They owe their ancestors; and make them swear
To pay it, by transmitting down entire
Those sacred rights to which themselves were born.
FOR A STATUE OF SHAKESPEARE.
O youths and virgins: O declining eld: O pale misfortune's slaves: O ye who dwell Unknown with humble quiet; ye who wait In courts, or fill the golden seat of kings: O sons of sport and pleasure: O thou wretch That weepest for jealous love, or the sore wounds Of conscious guilt, or death's rapacious hand Which left thee void of hope: O ye who roam In exile; ye who through the embattled field Seek bright renown; or who for nobler palms Contend, the leaders of a public cause; Approach, behold this marble. Know ye not The features? Hath not oft his faithful tongue Told you the fashion of your own estate,

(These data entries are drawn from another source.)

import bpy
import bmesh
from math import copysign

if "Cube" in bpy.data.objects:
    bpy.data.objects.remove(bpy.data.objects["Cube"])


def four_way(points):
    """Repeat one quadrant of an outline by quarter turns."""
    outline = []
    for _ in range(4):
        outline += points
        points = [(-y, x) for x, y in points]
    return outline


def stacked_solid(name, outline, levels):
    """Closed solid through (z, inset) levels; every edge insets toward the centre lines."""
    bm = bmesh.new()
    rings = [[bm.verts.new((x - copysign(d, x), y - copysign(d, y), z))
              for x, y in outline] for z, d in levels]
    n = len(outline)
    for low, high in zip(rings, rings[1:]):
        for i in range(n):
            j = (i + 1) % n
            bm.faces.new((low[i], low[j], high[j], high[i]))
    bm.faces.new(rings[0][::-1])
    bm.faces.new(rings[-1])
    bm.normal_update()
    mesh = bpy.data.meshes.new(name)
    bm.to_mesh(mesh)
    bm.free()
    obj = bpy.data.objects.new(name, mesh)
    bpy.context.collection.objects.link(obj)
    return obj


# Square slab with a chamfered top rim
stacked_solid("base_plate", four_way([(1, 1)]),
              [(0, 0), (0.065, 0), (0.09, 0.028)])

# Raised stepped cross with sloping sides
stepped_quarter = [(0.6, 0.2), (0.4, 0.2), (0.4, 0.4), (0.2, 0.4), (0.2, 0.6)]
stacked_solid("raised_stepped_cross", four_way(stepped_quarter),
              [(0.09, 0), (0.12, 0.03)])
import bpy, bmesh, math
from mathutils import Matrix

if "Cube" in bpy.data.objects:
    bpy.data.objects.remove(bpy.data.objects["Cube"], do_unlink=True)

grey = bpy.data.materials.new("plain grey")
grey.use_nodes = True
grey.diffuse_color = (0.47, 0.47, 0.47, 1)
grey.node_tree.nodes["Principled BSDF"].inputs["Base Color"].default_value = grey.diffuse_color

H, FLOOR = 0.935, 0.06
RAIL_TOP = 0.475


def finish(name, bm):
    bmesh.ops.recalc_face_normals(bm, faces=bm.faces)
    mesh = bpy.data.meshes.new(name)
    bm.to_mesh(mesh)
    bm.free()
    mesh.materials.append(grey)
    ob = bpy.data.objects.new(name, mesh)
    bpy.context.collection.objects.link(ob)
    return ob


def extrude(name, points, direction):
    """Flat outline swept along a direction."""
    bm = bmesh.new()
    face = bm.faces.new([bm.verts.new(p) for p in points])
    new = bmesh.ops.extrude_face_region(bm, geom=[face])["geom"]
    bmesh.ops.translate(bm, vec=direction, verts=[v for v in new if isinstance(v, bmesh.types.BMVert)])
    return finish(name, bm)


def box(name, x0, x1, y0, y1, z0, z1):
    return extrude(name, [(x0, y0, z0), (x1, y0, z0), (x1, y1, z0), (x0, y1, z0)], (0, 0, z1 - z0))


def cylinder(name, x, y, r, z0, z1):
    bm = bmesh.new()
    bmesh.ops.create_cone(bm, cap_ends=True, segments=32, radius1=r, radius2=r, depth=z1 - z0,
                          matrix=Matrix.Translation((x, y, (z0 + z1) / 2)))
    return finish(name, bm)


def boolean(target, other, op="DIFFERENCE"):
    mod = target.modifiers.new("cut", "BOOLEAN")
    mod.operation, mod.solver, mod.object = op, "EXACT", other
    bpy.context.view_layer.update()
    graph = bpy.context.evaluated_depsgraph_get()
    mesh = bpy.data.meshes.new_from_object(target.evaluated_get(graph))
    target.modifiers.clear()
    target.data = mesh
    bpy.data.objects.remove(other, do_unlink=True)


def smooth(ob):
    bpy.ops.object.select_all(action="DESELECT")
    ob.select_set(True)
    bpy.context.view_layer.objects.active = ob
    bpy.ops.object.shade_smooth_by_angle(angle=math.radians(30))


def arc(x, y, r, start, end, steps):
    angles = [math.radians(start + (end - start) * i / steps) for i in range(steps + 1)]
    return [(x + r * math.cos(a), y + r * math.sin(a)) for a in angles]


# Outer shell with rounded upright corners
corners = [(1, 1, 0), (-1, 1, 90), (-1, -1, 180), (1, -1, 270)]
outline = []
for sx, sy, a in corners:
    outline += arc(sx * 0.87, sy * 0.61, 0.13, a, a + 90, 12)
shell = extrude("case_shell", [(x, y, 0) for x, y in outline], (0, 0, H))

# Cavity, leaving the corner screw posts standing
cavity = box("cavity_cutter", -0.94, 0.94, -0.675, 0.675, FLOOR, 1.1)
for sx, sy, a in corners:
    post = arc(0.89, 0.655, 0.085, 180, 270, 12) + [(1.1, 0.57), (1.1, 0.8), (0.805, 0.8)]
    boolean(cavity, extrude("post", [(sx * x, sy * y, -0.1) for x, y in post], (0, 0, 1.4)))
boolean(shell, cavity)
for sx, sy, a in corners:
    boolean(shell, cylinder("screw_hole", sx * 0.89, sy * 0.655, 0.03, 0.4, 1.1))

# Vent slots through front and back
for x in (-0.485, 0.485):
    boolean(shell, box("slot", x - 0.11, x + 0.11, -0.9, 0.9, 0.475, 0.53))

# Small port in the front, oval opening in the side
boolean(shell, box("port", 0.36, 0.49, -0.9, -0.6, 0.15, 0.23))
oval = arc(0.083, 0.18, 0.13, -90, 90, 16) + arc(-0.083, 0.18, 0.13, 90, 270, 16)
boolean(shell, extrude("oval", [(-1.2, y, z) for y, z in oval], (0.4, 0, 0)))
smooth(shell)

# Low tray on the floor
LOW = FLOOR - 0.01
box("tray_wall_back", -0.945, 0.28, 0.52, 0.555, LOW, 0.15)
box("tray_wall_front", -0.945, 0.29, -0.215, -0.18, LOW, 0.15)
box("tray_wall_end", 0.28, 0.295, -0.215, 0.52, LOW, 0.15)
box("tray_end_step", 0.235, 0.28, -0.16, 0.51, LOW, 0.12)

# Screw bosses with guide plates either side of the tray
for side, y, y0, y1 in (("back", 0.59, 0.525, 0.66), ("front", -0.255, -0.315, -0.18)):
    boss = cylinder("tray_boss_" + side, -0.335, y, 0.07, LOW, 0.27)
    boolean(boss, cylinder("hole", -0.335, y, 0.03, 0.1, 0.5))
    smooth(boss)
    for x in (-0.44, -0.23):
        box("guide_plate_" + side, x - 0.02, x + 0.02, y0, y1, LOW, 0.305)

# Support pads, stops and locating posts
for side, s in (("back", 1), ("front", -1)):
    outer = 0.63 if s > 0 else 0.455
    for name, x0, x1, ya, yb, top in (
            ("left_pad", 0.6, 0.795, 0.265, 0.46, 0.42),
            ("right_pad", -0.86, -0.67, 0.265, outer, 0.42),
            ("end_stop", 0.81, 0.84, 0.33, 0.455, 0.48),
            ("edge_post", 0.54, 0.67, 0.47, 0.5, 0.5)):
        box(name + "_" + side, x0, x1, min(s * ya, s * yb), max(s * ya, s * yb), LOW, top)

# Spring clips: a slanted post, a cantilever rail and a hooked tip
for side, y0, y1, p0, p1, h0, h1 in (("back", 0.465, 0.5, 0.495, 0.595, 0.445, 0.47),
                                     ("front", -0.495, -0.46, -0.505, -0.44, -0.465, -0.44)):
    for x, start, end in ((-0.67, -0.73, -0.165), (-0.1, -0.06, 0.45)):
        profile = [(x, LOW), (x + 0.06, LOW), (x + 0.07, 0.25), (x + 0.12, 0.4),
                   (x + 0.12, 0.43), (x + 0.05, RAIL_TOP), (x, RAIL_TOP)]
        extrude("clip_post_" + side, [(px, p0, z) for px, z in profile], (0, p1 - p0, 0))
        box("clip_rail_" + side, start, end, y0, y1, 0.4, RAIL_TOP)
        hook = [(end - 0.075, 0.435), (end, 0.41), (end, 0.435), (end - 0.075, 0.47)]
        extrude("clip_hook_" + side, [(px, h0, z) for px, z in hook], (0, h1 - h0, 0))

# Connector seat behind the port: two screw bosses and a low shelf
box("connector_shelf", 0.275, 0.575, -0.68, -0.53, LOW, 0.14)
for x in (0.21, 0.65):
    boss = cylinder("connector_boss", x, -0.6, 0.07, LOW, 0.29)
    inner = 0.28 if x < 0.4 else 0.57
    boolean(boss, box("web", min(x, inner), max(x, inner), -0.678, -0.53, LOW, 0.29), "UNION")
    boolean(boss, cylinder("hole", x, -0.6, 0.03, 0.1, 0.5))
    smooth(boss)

The secrets of your bosom? Here then, round
His monument with reverence while ye stand,
Say to each other, this was Shakespeare's form;
Who walked in every path of human life;
Felt every passion: and to all mankind
Doth now, will ever, that experience yield,
Which his own genius only could acquire.'
WHEN Music, heavenly maid, was young,
While yet in early Greece she sung,
The Passions oft, to hear her shell,
Thronged around her magic cell,
Exulting, trembling, raging, fainting,
Possessed beyond the Muse's painting;
By turns they felt the glowing mind
Disturbed, delighted, raised, refined:
Till once, 'tis said, when all were fired,
Filled with fury, rapt, inspired,
From the supporting myrtles round,
They snatched her instruments of sound;
And, as they oft had heard apart
Sweet lessons of her forceful art,
Each (for madness ruled the hour)
Would prove his own expressive power.
First Fear his hand, its skill to try,
Amid the chords bewildered laid,
And back recoiled, he knew not why,
Even at the sound himself had made.
Next Anger rushed; his eyes on fire,
In lightnings owned his secret stings:
In one rude clash he struck the lyre,
And swept with hurried hand the strings.
With woful measures wan Despair,
Low, sullen sounds his grief beguiled;
solemn, strange, and mingled air;
'Twas sad by fits, by starts 'twas wild.
But thou, O Hope, with eyes so fair,
What was thy delighted measure?
Still it whispered promised pleasure,
And bade the lovely scenes at distance hail!
Still would her touch the strain prolong;
And from the rocks, the woods, the vale,
She called on echo still, through all the song,
And, where her sweetest theme she chose,
A soft responsive voice was heard at every close: And Hope enchanted smiled, and waved her golden hai And longer had she sung: but, with a frown,
He threw his blood-stained sword in thunder down And, with a withering look,
The war-denouncing trumpet took,
And blew a blast so loud and dread,
Were ne'er prophetic sounds so full of wo!
And ever and anon, he beat,
The doubling drum, with furious heat;
And though sometimes, each dreary pause between, Dejected Pity, at his side,
Her soul subduing voice applied,
Yet still he kept his wild unaltered mien, While each strained ball of sight seemed bursting from his head.
Thy numbers, Jealousy, to nought were fixed,
Sad proof of thy distressful state:
Of differing themes the veering song was mixed;
And now it courted Love, now raving called on Hate.
With eyes up-raised, as one inspired,
Pale Melancholy sat retired;
And from her wild sequestered seat,
In notes by distance made more sweet,
Poured through the mellow horn her pensive soul;
And, dashing soft from rocks around,
Bubbling runnels joined the sound;
Through glades and glooms the mingled measure stole:
Or, o'er some haunted stream, with fond delay,
Round an holy calm diffusing,
Love of peace, and lonely musing,
In hollow murmurs died away.
But O! how altered was its sprightlier tone,
When Cheerfulness, a nymph of healthiest hue,
Her bow across her shoulder flung,
Her buskins gemmed with morning dew;
Blew an inspiring air, that d.